How might we possibly do that? It will depend on how wisely we address the matter of those billion new humans.
Here are four ways to cut greenhouse gases, from the most unlikely to the most plausible:
The first is to trap them before they float skyward and start acting like glass in a greenhouse. This is possible -- theoretically. We know how to capture carbon dioxide from smokestacks (though not from all those cars). We'd then have to dig deep holes to pump it underground and somehow keep it there. One way is to inject the gas into underground saline aquifers, turning their contents into salty carbonic acid, which would then react with surrounding rocks until the carbon dioxide becomes entombed in solid carbonates.
That's very neat but very expensive. The only attempt in the United States, in West Virginia, was abandoned in 2011 by American Electric Power because it would have cost two-thirds of $1 billion, even with the Department of Energy footing half the bill. Realistically, we'll never afford this -- and we're one of the rich countries. Imagine the rest of the world doing it.
The second possibility is finding new ways to produce clean energy. We must keep trying, but so far we can't concentrate enough diffuse sunlight or intermittent wind to run all our cities and factories (and it's hard to hang solar panels or wind turbines on cars).
Also, a 2012 paper in Environmental Research Letters by former Microsoft chief technology officer Nathan Myhrvold and Carnegie Institution physicist Ken Caldeira showed that the carbon debt incurred by construction of renewable energy plants, including mining their materials, takes decades to amortize before their energy is truly emission-free.

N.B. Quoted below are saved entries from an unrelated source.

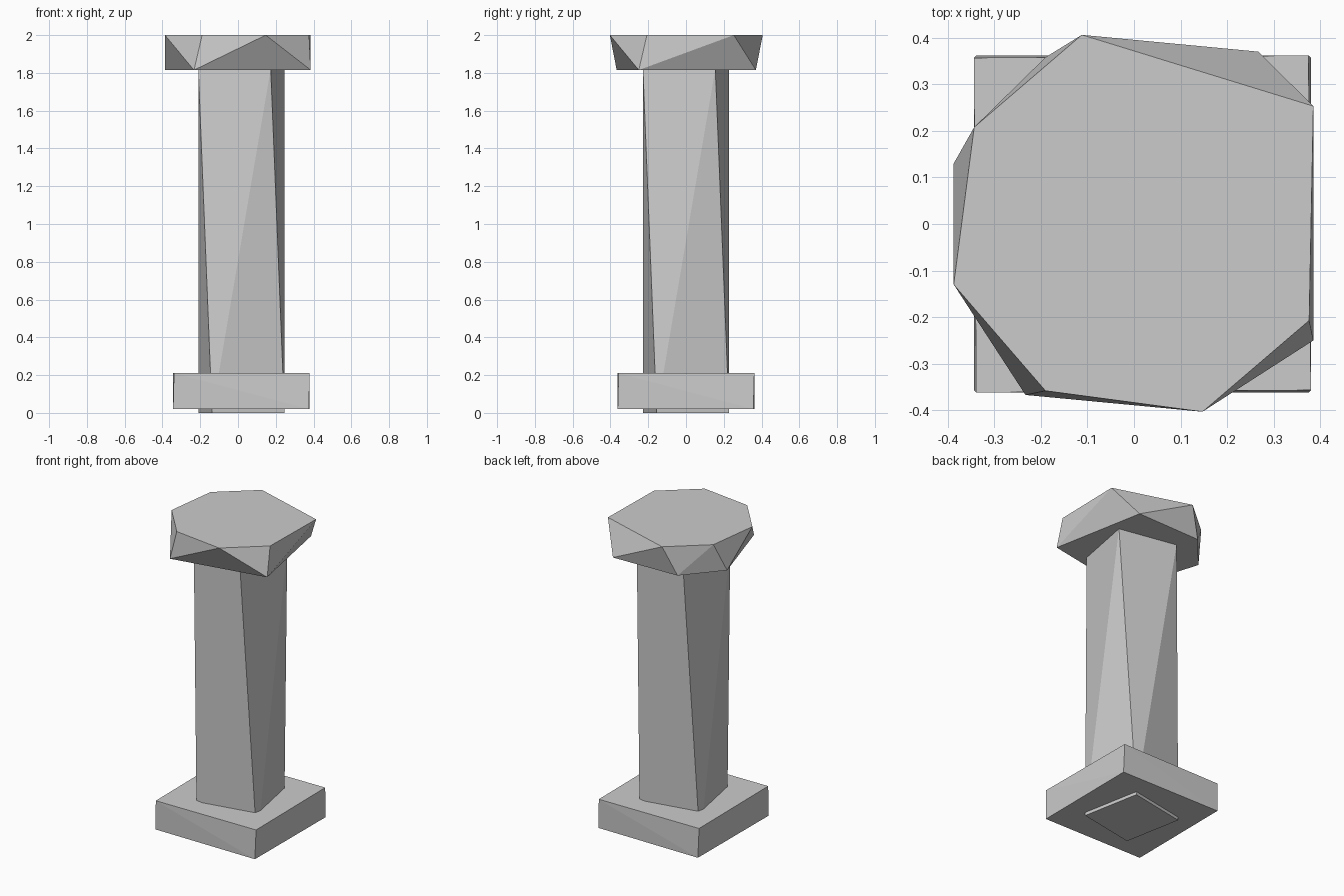
import bpy, bmesh
from math import cos, sin, radians

if "Cube" in bpy.data.objects:
    bpy.data.objects.remove(bpy.data.objects["Cube"])

CX = 0.018  # shaft and plinth axis


def hull(name, low, z0, high, z1):
    """Faceted block: convex hull of a lower and an upper outline."""
    bm = bmesh.new()
    for pts, z in ((low, z0), (high, z1)):
        for x, y in pts:
            bm.verts.new((x, y, z))
    bmesh.ops.convex_hull(bm, input=bm.verts[:])
    bmesh.ops.dissolve_limit(bm, angle_limit=radians(0.05),
                             verts=bm.verts[:], edges=bm.edges[:])
    bmesh.ops.recalc_face_normals(bm, faces=bm.faces[:])
    me = bpy.data.meshes.new(name)
    bm.to_mesh(me)
    bm.free()
    ob = bpy.data.objects.new(name, me)
    bpy.context.collection.objects.link(ob)
    return ob


def square(radius, turn):
    return [(CX + radius * cos(radians(a + turn)), radius * sin(radians(a + turn)))
            for a in (45, 135, 225, 315)]


# Plinth: square slab with a barely noticeable twist
hull("plinth", square(0.508, -0.4), 0.02, square(0.508, 0.4), 0.21)

# Shaft: square column twisted about 21 degrees, passing through the plinth
hull("shaft", square(0.2757, 10.75), 0.0, square(0.2757, -10.75), 1.82)

# Capital: rough-cut stone, five-sided below and seven-sided above
cap_low = [(0.267, 0.37), (-0.19, 0.358), (-0.387, 0.13),
           (-0.233, -0.367), (0.385, -0.25)]
cap_high = [(-0.112, 0.406), (-0.343, 0.208), (-0.387, -0.13), (-0.19, -0.358),
            (0.147, -0.403), (0.376, -0.207), (0.385, 0.253)]
hull("capital", cap_low, 1.815, cap_high, 2.0)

And exotic methods such as controlled nuclear fusion, which powers the sun's core, are enticing but perpetually decades away.
Third, we can use incentives such as carbon taxes and moral persuasion to bring down energy consumption. Again, these help, and must be encouraged. Although a number of countries and some U.S. states have passed carbon taxes, consumption is exceedingly hard to control in a world where, for example, even the world's poor masses, increasingly living in cities, manage to get cell phones. Whether the power is pirated or not, they plug in their chargers nightly. Despite all our best efforts to conserve and consume less, global carbon emissions reached a record high in 2012, and keep climbing.
Last, however, if we can't control consumption, we can control the number of consumers. This is technology we already have, and it's cheap. Every woman, everywhere, could have contraception.
Most of us would find coercive government limits on child bearing abhorrent. But giving women access to contraception and to education makes draconian edicts unnecessary. An educated woman has an interesting and useful contribution to make to her family and her society. Since she can't easily do that with seven children hanging on her skirts, most women who get through secondary school want two children or fewer. Providing access to contraception and educating women may be the fastest path to giving our planet a break.
In September, the Intergovernmental Panel on Climate Change presented compelling evidence that seas are rising faster than ever in human history. The last time there was this much carbon in the atmosphere, at least 3 million years ago, oceans were 30 to 100 feet higher. Much of the world's most widely consumed foodstuff, rice, is grown near sea level, and the cost of protecting it with coastal dikes would be astronomical.
This month, a team of University of Hawaii climate modelers added in the journal Nature that in just seven years the tropics will be experiencing average temperatures unprecedented in recorded history -- and within a generation, so will the entire planet, unless we stabilize greenhouse gases in the next 20 years.
Population management can't do it all; we need a full-court press on all fronts. But if we want a secure future, we need to start with the fastest, most affordable way we know to limit carbon emissions: by bringing fewer emitters into the world.
The opinions expressed in this commentary are solely those of Alan Weisman.